- Natural gas: 6,799
- Petroleum: 11,695
- Coal: 13,787
Coal-fired electric power generation emits around 2,000 pounds of carbon dioxide for every megawatt hour generated, which is almost double the carbon dioxide released by a natural gas-fired electric plant per megawatt hour generated. Because of this higher carbon efficiency of natural gas generation, as the fuel mix in the United States has changed to reduce coal and increase natural gas generation, carbon dioxide emissions have unexpectedly fallen. Those measured in the first quarter of 2012 were the lowest of any recorded for the first quarter of any year since 1992.
Combined cycle power generation using natural gas is currently the cleanest available source of power using hydrocarbon fuels, and this technology is widely and increasingly used as natural gas can be obtained at increasingly reasonable costs. Fuel cell technology may eventually provide cleaner options for converting natural gas into electricity, but as yet it is not price-competitive. Locally produced electricity and heat using natural gas powered Combined Heat and Power plant (CHP or Cogeneration plant) is considered energy efficient and a rapid way to cut carbon emissions. Natural gas power plants are increasing in popularity and generate 22% of the worlds total electricity. Approximately half as much as generated with coal.
Natural gas dispensed from a simple stovetop can generate temperatures in excess of 1100 °C (2000 °F) making it a powerful domestic cooking and heating fuel. In much of the developed world it is supplied through pipes to homes, where it is used for many purposes including ranges and ovens, gas-heated clothes dryers, heating/cooling, and central heating. Heaters in homes and other buildings may include boilers, furnaces, and water heaters.

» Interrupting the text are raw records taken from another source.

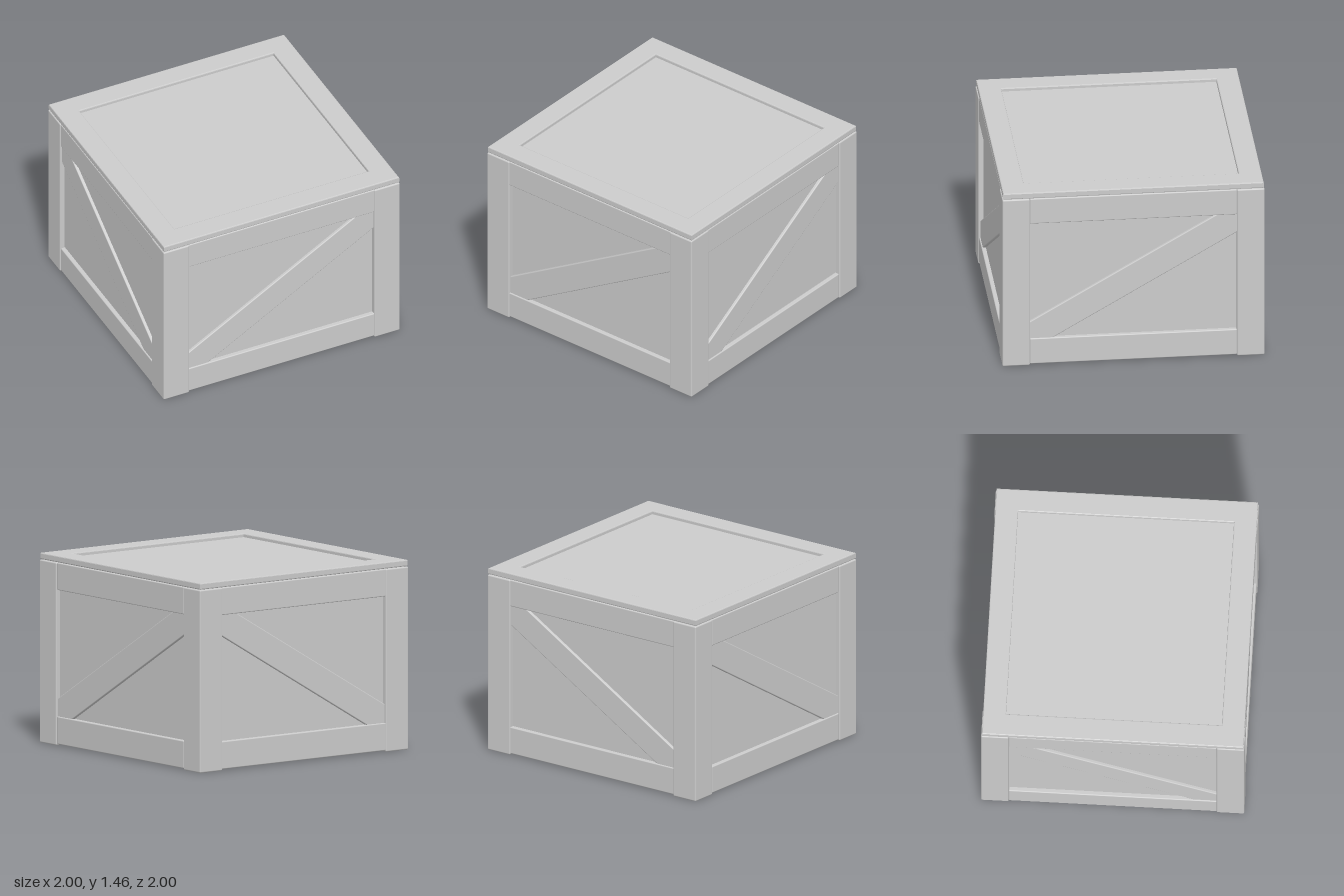
import * as THREE from 'three';
import { RoundedBoxGeometry } from 'three/addons/geometries/RoundedBoxGeometry.js';

const material = new THREE.MeshStandardMaterial({ color: 0xcccccc });

// Board with slightly eased edges, given by its minimum and maximum corners
function board(name, min, max, bevel = 0.008) {
  const size = max.map((v, i) => v - min[i]);
  const geometry = bevel
    ? new RoundedBoxGeometry(size[0], size[1], size[2], 2, bevel)
    : new THREE.BoxGeometry(...size);
  const mesh = new THREE.Mesh(geometry, material);
  mesh.position.set(...max.map((v, i) => (v + min[i]) / 2));
  mesh.name = name;
  return mesh;
}

// One wall frame facing +z: two rails and a diagonal brace
function wall(name, mirrored) {
  const group = new THREE.Group();
  group.name = name;
  group.add(board('bottomRail', [-0.79, 0.01, 0.82], [0.79, 0.222, 0.993]));
  group.add(board('topRail', [-0.79, 1.192, 0.82], [0.79, 1.402, 0.993]));
  const brace = board('brace', [-1, -0.106, 0.9], [1, 0.106, 0.983]);
  brace.position.y = 0.7;
  brace.rotation.z = (mirrored ? -1 : 1) * 0.529;
  group.add(brace);
  return group;
}

function square(half, Type) {
  return new Type([[-1, -1], [1, -1], [1, 1], [-1, 1]]
    .map(([x, y]) => new THREE.Vector2(x * half, y * half)));
}

export function createModel() {
  const crate = new THREE.Group();
  crate.name = 'crate';

  // Recessed panels: walls and floor in one block
  crate.add(board('panels', [-0.96, 0.035, -0.96], [0.96, 1.4, 0.96], 0));

  // Corner posts
  for (const x of [-1, 1]) for (const z of [-1, 1]) {
    const post = board('cornerPost', [-0.108, 0, -0.105], [0.108, 1.402, 0.105], 0.01);
    post.position.x = x * 0.89;
    post.position.z = z * 0.895;
    crate.add(post);
  }

  // Four walls; braces on opposite walls run parallel
  ['frontWall', 'leftWall', 'backWall', 'rightWall'].forEach((name, i) => {
    const side = wall(name, i > 1);
    side.rotation.y = i * Math.PI / 2;
    crate.add(side);
  });

  // Lid frame with a bevelled square opening
  const bevel = 0.008;
  const shape = square(0.994 - bevel, THREE.Shape);
  shape.holes.push(square(0.82 + bevel, THREE.Path));
  const lidGeometry = new THREE.ExtrudeGeometry(shape, {
    depth: 0.05 - 2 * bevel, bevelSize: bevel, bevelThickness: bevel, bevelSegments: 2,
  });
  lidGeometry.rotateX(-Math.PI / 2);
  const lid = new THREE.Mesh(lidGeometry, material);
  lid.name = 'lidFrame';
  lid.position.y = 1.405 + bevel;
  crate.add(lid);

  // Sunken lid panel
  crate.add(board('lidPanel', [-0.86, 1.39, -0.86], [0.86, 1.428, 0.86], 0));

  return crate;
}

Compressed natural gas (CNG) is used in rural homes without connections to piped-in public utility services, or with portable grills. Natural gas is also supplied by independent natural gas suppliers through Natural Gas Choice programs throughout the United States. However, as CNG costs more than LPG, LPG (propane) is the dominant source of rural gas.
CNG is a cleaner and also cheaper alternative to other automobile fuels such as gasoline (petrol) and diesel. By the end of 2012 there were 17.25 millionnatural gas vehicles worldwide, led by Iran (3.3 million), Pakistan (3.1 million), Argentina (2.18 million), Brazil (1.73 million), India (1.5 million), and China(1.5 million). The energy efficiency is generally equal to that of gasoline engines, but lower compared with modern diesel engines. Gasoline/petrol vehicles converted to run on natural gas suffer because of the low compression ratio of their engines, resulting in a cropping of delivered power while running on natural gas (10%–15%). CNG-specific engines, however, use a higher compression ratio due to this fuel’s higher octane number of 120–130.